We thank Eva Assarsson, Inger Bensryd and Kerstin Diab for collecting the samples and Helene Ottosson and Anna-Karin Mörk for performing polymorphism analyses in a skilful way. The study was supported by AFA [Swedish Labour Market Insurance Company], and the Swedish Council for Working Life and Social Research.

Author information

Authors and Affiliations


Corresponding author

Correspondence to Karin Broberg.

Additional information

Competing interests

The authors declare that they have no competing interests.

Authors' contributions

KB carried out part of the molecular genetic analyses, performed part of the statistical analyses and drafted the manuscript.
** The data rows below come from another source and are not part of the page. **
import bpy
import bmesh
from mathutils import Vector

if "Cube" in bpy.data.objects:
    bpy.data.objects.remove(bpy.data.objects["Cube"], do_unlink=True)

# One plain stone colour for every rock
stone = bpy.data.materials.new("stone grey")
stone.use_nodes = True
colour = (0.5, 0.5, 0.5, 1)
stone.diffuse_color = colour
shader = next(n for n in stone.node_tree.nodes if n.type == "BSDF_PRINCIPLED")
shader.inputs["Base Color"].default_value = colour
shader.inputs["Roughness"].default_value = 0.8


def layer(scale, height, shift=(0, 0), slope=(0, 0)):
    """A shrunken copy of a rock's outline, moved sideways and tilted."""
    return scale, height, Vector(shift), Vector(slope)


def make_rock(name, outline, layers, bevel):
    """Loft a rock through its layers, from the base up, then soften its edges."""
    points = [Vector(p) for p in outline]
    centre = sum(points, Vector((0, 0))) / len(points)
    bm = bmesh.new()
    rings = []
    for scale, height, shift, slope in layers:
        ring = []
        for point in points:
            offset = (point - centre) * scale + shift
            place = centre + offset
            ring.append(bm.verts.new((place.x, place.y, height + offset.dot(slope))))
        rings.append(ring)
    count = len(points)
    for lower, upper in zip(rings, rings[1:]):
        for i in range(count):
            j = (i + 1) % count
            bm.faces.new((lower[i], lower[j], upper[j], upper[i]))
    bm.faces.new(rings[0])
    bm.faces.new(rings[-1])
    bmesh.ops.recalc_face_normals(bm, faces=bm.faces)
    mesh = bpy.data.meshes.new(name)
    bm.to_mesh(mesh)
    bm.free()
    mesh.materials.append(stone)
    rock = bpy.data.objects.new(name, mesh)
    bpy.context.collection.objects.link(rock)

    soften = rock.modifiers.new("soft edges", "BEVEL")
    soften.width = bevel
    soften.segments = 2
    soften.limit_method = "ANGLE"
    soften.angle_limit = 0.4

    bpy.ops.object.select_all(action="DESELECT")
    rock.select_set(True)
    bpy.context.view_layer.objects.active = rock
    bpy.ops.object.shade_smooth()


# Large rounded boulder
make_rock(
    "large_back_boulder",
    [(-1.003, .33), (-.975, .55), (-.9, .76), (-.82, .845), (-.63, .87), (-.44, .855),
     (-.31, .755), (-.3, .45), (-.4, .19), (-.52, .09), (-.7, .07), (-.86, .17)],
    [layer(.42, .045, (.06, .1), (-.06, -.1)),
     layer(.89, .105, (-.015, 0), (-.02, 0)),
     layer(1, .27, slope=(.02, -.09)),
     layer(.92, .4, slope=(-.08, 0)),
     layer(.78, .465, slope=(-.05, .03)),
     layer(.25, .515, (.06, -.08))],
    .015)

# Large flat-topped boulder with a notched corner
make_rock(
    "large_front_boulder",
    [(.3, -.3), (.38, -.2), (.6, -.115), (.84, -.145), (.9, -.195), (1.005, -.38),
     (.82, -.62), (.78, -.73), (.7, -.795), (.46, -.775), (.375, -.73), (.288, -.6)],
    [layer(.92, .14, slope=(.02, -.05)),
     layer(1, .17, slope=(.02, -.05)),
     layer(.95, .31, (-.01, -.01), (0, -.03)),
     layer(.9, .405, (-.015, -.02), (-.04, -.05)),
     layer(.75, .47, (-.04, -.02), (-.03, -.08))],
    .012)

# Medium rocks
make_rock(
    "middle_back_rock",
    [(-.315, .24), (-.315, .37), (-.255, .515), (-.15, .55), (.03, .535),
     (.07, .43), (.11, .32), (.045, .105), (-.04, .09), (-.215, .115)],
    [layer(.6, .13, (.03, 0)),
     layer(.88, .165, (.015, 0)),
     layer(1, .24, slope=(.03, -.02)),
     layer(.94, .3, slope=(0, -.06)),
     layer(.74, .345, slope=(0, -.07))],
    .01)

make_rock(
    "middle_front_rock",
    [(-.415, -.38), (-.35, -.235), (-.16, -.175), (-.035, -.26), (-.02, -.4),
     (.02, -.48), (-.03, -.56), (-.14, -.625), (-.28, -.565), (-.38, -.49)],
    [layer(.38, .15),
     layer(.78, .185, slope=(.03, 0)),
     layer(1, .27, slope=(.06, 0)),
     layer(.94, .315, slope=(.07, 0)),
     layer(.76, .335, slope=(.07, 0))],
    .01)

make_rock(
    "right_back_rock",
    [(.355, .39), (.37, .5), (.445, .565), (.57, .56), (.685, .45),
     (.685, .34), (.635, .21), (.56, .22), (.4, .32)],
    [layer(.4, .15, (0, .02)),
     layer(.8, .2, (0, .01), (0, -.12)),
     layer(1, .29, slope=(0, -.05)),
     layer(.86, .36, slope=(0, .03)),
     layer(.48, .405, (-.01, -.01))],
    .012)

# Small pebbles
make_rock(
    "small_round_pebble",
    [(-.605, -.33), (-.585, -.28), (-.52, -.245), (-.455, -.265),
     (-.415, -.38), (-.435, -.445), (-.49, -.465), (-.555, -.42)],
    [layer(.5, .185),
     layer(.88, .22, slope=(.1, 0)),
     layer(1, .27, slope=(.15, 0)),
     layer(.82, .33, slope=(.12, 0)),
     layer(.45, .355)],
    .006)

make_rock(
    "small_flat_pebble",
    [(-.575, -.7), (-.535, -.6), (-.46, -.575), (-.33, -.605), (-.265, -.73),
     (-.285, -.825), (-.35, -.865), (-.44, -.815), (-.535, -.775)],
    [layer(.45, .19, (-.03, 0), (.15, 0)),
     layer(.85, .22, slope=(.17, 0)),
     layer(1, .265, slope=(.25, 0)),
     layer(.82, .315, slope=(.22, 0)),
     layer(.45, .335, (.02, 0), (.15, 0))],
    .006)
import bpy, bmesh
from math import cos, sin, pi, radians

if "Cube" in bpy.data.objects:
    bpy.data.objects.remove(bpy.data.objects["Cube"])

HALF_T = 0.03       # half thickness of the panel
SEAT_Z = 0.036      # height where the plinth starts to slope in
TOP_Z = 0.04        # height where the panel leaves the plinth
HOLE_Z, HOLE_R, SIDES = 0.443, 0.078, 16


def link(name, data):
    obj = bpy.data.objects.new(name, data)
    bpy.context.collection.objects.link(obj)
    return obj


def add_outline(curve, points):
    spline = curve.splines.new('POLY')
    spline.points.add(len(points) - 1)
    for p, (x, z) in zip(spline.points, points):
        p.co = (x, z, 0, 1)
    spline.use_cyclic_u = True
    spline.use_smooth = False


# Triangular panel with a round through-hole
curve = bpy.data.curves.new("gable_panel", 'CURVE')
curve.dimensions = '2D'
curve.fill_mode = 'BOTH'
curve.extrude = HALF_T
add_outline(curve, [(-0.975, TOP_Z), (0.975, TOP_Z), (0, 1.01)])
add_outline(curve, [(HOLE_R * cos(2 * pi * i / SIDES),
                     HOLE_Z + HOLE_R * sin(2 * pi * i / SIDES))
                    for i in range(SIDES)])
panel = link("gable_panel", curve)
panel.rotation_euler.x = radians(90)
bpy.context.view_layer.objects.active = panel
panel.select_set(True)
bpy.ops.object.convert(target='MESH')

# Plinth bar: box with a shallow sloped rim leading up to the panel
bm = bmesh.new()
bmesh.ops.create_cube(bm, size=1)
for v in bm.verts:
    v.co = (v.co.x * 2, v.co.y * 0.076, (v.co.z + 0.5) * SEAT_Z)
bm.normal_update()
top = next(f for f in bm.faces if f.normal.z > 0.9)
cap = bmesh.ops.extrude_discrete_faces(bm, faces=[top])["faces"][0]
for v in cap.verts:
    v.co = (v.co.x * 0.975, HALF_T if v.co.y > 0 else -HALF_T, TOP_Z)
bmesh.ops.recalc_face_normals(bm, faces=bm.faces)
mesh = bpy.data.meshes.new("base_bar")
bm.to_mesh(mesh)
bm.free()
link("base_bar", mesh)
HT carried out the exposure assessments and participated in the design of the study. AA performed part of the statistical analyses. MW and AR carried out part of the molecular analyses and the design of the study. ML conceived of the study, participated in its design and coordination, and performed the health investigations. All authors read and approved the final manuscript.

Authors’ original submitted files for images

Below are the links to the authors’ original submitted files for images.

Authors’ original file for figure 1

Rights and permissions

This article is published under license to BioMed Central Ltd. This is an Open Access article distributed under the terms of the Creative Commons Attribution License (, which permits unrestricted use, distribution, and reproduction in any medium, provided the original work is properly cited.

Reprints and permissions

About this article

Cite this article

Broberg, K., Tinnerberg, H., Axmon, A. et al. Influence of genetic factors on toluene diisocyanate-related symptoms: evidence from a cross-sectional study. Environ Health 7, 15 (2008).

Download citation

  • Received:

  • Accepted:

  • Published:

  • DOI: